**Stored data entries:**
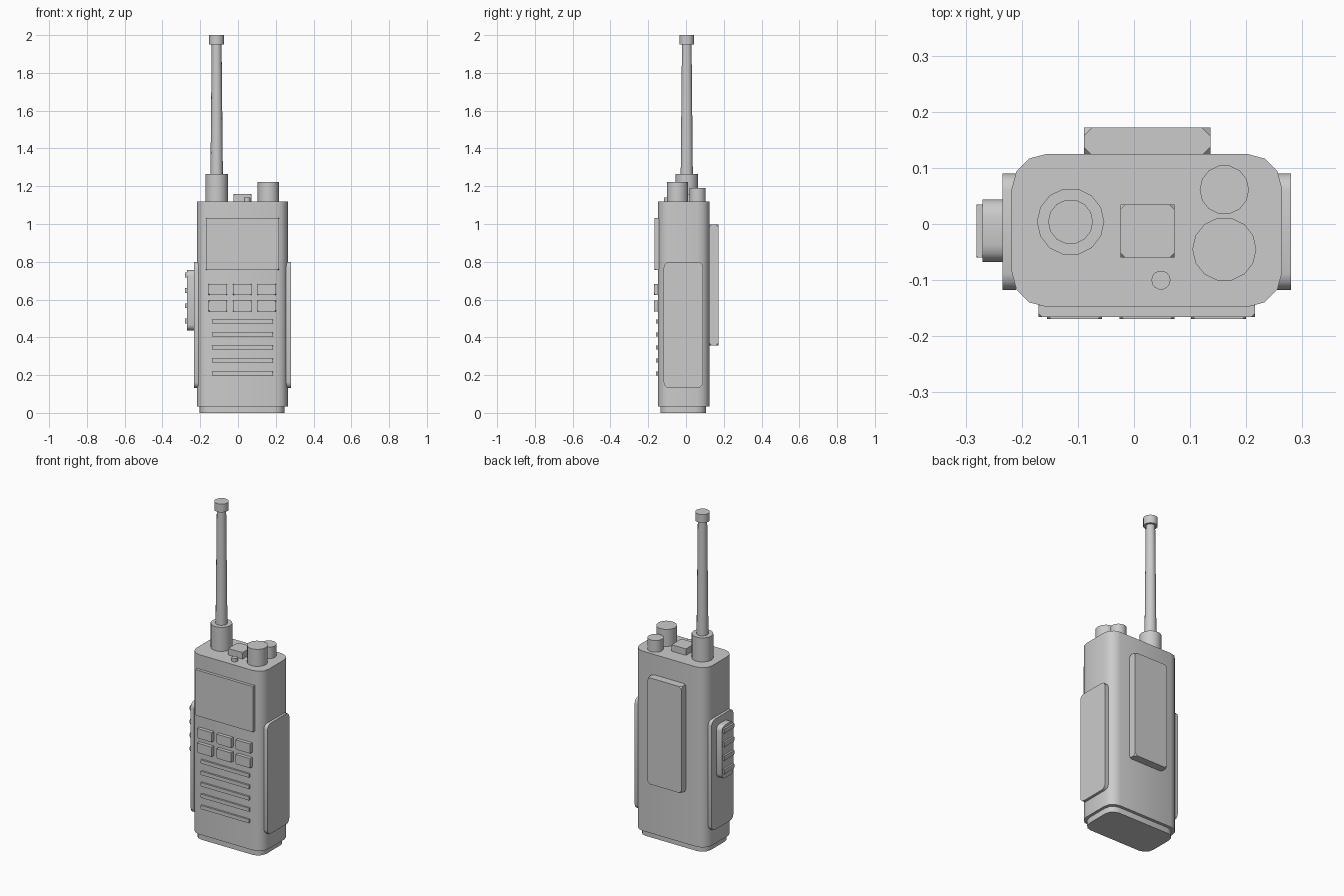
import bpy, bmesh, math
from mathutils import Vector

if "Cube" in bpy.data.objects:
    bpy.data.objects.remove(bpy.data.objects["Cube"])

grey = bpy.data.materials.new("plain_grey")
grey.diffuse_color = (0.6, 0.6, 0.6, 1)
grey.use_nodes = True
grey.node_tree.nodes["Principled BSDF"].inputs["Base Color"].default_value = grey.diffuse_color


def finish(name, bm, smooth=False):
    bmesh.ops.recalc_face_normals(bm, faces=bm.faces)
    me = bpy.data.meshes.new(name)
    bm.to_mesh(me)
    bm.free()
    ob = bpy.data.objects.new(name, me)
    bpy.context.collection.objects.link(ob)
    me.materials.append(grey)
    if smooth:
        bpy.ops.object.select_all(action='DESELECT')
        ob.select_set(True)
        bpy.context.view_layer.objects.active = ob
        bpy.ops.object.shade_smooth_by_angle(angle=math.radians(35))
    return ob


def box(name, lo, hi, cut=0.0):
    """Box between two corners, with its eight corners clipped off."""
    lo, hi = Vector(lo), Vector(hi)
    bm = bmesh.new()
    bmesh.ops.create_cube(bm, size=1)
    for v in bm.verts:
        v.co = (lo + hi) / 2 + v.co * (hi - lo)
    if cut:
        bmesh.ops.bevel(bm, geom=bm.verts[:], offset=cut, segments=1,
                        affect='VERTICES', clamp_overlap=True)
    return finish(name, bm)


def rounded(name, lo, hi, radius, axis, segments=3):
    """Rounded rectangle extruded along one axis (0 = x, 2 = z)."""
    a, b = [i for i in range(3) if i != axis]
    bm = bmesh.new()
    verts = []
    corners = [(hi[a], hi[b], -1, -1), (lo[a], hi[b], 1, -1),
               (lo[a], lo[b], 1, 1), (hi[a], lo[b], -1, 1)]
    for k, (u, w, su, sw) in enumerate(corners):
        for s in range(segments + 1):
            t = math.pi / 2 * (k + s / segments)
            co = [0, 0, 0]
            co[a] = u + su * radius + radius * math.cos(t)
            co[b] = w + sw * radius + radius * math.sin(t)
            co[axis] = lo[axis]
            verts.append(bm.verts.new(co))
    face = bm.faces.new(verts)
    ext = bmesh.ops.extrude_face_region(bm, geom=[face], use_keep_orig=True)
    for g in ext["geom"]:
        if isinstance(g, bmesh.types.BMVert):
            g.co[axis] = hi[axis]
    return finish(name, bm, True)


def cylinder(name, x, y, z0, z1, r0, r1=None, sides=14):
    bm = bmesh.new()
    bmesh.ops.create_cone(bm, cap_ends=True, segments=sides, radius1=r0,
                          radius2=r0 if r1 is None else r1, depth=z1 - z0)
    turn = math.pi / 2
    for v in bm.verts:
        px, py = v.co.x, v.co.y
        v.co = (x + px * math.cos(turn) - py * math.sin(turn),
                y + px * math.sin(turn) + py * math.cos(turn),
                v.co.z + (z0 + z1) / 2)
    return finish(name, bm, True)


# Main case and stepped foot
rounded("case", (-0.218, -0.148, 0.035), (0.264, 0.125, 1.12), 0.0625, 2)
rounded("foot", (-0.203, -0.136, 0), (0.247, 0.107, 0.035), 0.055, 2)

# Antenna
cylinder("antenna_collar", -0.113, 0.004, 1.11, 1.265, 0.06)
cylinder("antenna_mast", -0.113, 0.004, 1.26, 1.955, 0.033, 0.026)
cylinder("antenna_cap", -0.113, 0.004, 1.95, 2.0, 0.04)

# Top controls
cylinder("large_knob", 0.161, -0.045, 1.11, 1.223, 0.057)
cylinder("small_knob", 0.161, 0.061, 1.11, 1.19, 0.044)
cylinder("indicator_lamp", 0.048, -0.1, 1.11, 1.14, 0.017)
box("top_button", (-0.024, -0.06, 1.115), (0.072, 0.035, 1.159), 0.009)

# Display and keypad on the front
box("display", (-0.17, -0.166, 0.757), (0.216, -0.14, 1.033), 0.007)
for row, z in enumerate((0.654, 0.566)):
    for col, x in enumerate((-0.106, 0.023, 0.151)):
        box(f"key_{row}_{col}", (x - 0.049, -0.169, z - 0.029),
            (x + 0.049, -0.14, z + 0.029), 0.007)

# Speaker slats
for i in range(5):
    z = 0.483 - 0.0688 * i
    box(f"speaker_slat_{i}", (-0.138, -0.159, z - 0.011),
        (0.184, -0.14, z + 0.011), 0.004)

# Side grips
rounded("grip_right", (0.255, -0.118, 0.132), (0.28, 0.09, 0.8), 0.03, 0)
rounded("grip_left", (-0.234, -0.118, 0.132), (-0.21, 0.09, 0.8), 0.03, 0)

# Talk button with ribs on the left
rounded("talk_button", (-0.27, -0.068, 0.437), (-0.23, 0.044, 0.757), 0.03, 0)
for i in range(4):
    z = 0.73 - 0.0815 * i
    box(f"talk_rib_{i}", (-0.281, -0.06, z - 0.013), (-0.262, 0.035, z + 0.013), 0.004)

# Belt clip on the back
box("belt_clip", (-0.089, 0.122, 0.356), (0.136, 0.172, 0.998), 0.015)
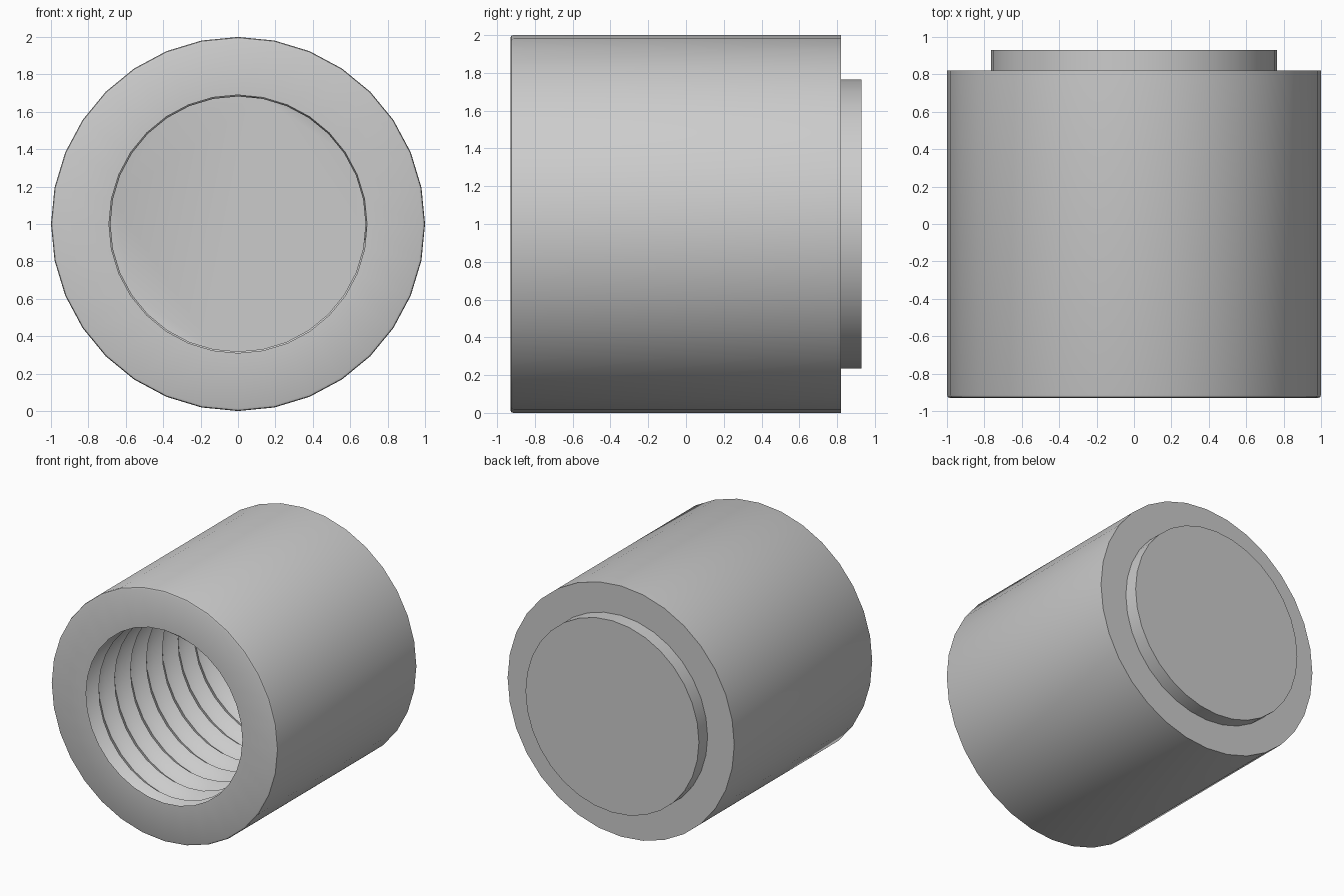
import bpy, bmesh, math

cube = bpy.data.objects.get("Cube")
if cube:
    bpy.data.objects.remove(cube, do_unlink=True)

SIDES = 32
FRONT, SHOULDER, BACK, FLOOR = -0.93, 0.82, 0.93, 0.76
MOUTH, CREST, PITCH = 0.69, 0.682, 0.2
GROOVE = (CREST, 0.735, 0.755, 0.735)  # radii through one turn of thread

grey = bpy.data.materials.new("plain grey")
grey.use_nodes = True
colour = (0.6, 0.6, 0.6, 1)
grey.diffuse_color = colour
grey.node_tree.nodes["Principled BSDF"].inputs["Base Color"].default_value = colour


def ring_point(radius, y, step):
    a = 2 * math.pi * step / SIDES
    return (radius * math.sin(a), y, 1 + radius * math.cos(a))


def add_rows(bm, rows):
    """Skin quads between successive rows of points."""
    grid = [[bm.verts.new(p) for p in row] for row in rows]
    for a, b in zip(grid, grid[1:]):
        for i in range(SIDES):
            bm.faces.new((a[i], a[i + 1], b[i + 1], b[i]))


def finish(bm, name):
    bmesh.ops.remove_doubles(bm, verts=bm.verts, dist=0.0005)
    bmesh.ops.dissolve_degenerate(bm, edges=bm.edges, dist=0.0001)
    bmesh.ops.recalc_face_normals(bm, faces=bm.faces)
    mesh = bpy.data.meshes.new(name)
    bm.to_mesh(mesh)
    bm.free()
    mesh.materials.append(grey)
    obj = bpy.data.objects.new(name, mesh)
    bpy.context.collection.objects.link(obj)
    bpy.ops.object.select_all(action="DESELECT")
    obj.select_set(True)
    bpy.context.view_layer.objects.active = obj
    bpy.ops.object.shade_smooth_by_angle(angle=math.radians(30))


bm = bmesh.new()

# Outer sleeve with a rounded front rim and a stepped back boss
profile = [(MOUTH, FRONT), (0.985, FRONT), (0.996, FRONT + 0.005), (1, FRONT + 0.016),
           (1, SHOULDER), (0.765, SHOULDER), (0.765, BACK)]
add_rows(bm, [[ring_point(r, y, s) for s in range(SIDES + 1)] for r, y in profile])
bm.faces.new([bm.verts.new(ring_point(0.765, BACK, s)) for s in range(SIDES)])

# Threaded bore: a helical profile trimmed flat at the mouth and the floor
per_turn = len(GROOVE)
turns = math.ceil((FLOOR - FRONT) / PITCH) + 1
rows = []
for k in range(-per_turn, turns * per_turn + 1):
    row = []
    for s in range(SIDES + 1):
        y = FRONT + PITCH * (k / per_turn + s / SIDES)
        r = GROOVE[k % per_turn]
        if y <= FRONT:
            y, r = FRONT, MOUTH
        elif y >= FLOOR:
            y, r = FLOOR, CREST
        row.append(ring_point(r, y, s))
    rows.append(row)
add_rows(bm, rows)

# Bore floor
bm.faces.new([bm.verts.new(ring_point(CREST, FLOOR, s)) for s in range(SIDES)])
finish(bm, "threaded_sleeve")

**Work to be completed:**
In the preceding records, how many lines include the word "faces"? Reply with the number only.

**Solved exercise:**
6